• _INSTRUCTIONS TO FOLLOW_:
Copy out each line of the data that holds the word "verts".

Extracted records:
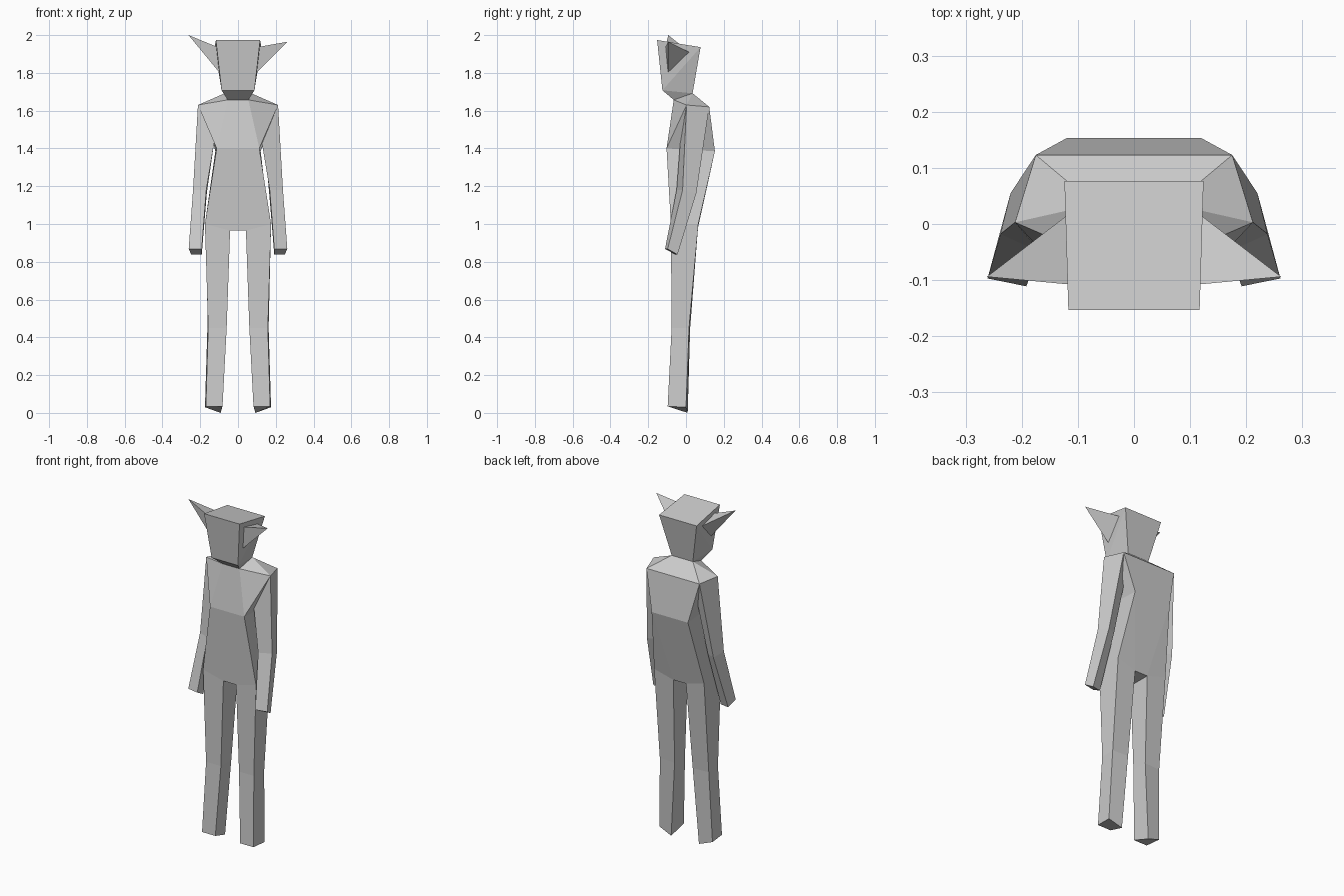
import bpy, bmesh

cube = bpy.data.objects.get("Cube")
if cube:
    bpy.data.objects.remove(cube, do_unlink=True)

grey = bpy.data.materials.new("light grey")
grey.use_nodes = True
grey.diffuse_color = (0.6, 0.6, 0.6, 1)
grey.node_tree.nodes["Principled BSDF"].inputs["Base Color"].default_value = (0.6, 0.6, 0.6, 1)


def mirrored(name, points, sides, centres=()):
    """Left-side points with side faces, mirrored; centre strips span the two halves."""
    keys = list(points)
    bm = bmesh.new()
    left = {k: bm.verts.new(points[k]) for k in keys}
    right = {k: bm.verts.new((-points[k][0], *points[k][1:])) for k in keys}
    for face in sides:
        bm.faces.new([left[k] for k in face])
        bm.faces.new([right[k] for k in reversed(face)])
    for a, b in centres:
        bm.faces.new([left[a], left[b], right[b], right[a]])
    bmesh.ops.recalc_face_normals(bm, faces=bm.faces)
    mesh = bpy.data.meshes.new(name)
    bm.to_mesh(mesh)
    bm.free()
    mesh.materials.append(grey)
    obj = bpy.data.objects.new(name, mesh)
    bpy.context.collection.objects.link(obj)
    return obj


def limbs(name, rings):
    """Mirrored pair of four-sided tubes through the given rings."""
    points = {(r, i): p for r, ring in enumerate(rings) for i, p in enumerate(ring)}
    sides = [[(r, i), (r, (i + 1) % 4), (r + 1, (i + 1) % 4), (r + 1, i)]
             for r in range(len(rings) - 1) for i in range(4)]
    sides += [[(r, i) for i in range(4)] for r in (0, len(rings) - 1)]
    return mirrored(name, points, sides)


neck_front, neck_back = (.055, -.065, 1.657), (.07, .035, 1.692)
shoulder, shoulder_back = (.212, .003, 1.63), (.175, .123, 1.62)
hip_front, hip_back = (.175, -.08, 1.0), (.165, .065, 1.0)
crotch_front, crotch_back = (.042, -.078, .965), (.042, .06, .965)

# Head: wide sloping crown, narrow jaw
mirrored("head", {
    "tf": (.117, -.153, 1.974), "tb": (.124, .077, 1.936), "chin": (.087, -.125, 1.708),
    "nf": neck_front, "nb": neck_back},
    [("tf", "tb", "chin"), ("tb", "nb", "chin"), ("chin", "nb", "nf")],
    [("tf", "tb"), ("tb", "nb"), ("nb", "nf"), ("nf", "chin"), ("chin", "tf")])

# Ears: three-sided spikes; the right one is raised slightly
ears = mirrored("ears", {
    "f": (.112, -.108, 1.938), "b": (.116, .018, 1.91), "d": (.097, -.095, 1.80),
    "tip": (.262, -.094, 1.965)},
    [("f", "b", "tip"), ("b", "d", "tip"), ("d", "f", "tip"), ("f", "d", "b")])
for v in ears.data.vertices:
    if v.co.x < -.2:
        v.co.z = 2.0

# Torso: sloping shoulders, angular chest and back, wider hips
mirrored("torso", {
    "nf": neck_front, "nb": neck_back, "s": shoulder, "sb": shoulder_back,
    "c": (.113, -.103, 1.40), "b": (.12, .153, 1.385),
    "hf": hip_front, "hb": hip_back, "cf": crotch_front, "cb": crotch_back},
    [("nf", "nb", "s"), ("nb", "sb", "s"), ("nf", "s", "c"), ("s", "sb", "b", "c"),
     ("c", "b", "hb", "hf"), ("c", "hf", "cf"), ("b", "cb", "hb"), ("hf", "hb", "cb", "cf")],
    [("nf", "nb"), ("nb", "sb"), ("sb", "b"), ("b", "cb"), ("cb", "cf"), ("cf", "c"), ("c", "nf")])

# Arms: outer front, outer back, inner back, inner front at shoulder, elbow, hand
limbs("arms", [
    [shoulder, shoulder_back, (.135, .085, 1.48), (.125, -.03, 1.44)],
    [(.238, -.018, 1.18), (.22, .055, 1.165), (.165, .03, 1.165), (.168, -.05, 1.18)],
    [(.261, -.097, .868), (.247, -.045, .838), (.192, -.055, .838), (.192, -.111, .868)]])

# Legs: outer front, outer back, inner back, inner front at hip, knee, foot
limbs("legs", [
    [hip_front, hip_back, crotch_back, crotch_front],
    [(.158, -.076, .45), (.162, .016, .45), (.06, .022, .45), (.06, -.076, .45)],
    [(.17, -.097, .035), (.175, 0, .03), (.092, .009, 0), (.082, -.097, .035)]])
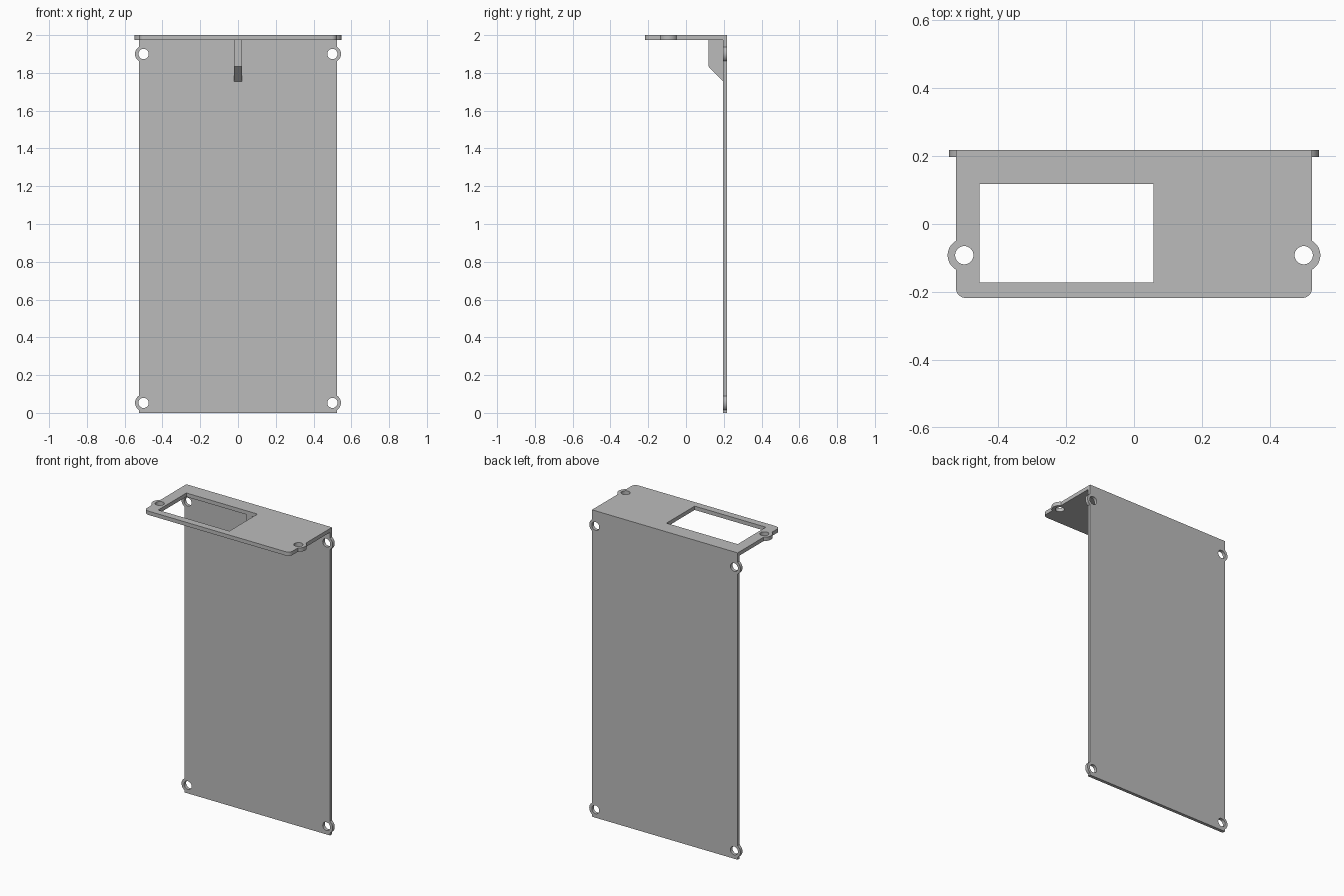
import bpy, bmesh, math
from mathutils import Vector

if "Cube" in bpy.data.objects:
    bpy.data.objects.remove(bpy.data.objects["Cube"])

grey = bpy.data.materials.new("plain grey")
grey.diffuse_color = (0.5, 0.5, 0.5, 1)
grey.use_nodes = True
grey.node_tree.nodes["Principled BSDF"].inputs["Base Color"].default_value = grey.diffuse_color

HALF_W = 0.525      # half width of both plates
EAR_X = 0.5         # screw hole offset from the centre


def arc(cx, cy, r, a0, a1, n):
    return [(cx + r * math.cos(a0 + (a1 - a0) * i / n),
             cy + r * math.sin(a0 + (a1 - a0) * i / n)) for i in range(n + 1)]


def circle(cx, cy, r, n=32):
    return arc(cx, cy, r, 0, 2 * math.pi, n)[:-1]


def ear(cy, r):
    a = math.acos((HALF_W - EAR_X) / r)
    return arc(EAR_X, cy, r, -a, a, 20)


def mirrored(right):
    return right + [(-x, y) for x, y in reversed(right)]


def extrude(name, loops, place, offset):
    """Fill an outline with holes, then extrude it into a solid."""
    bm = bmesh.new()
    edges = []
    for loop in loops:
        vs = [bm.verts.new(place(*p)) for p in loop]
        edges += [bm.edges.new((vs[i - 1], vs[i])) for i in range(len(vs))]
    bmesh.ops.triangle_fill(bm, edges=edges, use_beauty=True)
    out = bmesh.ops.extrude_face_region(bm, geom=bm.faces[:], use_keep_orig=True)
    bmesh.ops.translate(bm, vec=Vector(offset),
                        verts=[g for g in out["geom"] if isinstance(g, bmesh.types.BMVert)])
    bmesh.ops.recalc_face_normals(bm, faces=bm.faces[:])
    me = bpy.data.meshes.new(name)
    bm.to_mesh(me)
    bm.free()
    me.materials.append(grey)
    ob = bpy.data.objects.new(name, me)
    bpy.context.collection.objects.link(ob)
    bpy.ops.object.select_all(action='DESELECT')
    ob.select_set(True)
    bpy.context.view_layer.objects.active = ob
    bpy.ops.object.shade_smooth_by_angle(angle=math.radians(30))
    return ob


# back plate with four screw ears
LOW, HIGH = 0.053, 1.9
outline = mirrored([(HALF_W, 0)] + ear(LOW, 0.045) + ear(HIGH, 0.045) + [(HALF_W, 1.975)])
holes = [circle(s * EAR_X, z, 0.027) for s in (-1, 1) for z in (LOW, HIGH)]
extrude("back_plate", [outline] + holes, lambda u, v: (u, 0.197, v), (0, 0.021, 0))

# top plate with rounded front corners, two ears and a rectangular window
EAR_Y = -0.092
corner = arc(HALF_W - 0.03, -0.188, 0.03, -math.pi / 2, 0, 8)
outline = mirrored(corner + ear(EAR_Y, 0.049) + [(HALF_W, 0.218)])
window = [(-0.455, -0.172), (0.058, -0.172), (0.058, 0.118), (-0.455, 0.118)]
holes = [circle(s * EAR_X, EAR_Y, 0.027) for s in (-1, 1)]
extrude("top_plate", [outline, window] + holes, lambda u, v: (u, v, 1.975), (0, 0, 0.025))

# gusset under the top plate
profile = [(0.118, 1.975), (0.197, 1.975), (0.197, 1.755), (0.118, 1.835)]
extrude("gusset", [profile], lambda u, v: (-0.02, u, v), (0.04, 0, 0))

• _TASK SOLUTION_:
    left = {k: bm.verts.new(points[k]) for k in keys}
    right = {k: bm.verts.new((-points[k][0], *points[k][1:])) for k in keys}
        vs = [bm.verts.new(place(*p)) for p in loop]
                        verts=[g for g in out["geom"] if isinstance(g, bmesh.types.BMVert)])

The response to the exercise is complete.